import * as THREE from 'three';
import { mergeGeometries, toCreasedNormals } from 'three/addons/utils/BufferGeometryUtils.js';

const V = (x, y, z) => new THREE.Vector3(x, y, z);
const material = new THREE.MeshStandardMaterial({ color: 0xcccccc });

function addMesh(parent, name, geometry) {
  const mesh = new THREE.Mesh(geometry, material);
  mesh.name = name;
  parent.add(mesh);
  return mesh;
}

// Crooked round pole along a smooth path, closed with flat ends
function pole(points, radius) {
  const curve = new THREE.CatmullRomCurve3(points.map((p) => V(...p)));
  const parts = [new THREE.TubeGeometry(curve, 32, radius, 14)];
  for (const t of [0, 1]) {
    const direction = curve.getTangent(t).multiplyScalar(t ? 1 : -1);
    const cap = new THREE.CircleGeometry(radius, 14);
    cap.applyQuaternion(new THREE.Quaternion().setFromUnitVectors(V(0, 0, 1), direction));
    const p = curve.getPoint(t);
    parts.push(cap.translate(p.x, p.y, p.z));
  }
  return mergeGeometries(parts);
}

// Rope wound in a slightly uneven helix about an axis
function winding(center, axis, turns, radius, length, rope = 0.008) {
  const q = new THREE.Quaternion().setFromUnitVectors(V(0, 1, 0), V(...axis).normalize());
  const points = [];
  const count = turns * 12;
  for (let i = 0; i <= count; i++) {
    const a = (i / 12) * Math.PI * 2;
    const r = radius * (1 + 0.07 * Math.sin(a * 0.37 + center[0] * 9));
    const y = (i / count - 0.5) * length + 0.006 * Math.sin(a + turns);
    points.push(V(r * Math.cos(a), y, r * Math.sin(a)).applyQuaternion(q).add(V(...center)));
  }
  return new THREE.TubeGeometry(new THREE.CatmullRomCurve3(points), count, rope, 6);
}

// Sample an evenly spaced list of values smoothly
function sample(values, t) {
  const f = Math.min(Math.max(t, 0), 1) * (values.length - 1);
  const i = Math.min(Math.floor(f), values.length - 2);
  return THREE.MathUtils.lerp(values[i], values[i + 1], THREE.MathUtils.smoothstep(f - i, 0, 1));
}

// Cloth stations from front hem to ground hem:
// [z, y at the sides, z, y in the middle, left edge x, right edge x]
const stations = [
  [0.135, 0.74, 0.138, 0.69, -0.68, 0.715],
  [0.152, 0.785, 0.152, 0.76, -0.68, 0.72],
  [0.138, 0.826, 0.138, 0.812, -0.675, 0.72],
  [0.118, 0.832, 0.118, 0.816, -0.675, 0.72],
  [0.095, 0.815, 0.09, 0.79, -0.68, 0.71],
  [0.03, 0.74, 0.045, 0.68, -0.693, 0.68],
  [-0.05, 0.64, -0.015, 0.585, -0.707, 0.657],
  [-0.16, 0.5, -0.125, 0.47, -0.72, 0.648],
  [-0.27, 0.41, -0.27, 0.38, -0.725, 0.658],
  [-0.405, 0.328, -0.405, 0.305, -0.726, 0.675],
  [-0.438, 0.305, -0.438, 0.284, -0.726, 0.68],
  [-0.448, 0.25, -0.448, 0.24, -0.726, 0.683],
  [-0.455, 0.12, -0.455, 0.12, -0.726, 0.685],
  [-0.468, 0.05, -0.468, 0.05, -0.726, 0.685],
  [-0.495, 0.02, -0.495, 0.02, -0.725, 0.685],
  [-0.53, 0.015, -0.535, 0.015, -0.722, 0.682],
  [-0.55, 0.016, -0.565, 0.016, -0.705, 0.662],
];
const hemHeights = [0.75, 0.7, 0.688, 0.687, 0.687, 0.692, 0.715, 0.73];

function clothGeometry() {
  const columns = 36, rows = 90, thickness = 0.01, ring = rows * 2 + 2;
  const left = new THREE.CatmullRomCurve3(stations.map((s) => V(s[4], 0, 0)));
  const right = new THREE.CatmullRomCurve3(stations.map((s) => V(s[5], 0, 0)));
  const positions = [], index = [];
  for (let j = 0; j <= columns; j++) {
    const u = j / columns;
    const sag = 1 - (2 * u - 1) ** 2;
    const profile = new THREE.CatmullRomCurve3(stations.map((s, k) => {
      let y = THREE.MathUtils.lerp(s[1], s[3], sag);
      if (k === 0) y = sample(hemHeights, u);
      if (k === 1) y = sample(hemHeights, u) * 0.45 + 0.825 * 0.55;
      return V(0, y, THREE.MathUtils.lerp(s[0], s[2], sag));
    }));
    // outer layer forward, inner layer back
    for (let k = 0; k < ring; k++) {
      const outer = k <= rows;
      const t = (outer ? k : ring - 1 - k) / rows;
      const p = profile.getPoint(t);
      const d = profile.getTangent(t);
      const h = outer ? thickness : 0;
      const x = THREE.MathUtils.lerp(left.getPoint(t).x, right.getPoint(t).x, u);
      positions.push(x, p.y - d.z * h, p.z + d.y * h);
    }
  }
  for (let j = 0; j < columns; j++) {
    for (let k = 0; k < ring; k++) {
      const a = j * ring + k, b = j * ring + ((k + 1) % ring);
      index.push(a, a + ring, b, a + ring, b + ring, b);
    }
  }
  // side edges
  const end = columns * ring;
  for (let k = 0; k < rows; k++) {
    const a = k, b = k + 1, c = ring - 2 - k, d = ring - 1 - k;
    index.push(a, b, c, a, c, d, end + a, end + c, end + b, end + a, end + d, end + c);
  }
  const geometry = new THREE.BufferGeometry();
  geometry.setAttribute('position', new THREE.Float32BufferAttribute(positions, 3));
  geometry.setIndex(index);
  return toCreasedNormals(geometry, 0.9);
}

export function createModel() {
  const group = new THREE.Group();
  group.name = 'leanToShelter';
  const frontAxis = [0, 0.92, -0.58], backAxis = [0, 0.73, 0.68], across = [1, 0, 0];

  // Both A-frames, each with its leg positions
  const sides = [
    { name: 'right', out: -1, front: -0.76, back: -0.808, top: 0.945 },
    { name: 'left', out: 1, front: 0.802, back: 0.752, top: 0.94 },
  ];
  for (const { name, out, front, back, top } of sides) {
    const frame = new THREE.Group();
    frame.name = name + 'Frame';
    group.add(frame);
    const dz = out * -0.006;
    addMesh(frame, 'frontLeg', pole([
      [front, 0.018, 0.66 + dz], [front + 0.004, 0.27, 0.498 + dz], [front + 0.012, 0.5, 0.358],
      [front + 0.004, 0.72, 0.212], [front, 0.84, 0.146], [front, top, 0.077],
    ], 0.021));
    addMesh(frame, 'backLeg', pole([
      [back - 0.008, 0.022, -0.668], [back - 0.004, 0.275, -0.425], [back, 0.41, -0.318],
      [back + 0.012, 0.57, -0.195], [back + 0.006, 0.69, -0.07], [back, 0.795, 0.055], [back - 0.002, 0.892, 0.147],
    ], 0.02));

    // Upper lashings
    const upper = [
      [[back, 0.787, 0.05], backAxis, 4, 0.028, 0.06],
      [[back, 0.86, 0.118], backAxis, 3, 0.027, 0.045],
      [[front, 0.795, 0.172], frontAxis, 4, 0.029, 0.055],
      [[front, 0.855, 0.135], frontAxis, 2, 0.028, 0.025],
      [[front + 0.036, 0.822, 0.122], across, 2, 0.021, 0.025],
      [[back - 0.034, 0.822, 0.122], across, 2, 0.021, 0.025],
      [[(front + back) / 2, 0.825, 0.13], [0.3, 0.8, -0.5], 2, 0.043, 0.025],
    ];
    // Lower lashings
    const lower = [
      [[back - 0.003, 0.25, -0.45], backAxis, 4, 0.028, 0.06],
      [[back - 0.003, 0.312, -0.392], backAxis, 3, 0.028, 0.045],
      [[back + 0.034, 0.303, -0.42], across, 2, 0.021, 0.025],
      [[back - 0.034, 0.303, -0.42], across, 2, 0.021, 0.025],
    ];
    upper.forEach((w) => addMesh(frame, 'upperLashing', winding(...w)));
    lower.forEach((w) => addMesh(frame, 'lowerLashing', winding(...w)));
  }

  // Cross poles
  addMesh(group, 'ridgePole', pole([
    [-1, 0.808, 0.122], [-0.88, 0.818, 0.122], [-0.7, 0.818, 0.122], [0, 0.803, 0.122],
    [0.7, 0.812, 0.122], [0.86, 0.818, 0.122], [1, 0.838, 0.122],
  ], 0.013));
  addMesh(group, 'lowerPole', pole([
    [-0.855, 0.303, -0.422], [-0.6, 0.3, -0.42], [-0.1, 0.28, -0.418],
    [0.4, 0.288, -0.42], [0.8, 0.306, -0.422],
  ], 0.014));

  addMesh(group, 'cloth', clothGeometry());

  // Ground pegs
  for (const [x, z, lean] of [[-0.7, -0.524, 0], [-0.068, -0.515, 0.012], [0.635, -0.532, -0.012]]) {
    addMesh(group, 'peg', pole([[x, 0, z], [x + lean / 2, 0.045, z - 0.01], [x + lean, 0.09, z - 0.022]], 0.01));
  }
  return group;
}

..........

→ What is required:
Each line of the entries above that contains "return" must be copied into the answer.

→ Exercise answer:
  return mesh;
  return mergeGeometries(parts);
  return new THREE.TubeGeometry(new THREE.CatmullRomCurve3(points), count, rope, 6);
  return THREE.MathUtils.lerp(values[i], values[i + 1], THREE.MathUtils.smoothstep(f - i, 0, 1));
      return V(0, y, THREE.MathUtils.lerp(s[0], s[2], sag));
  return toCreasedNormals(geometry, 0.9);
  return group;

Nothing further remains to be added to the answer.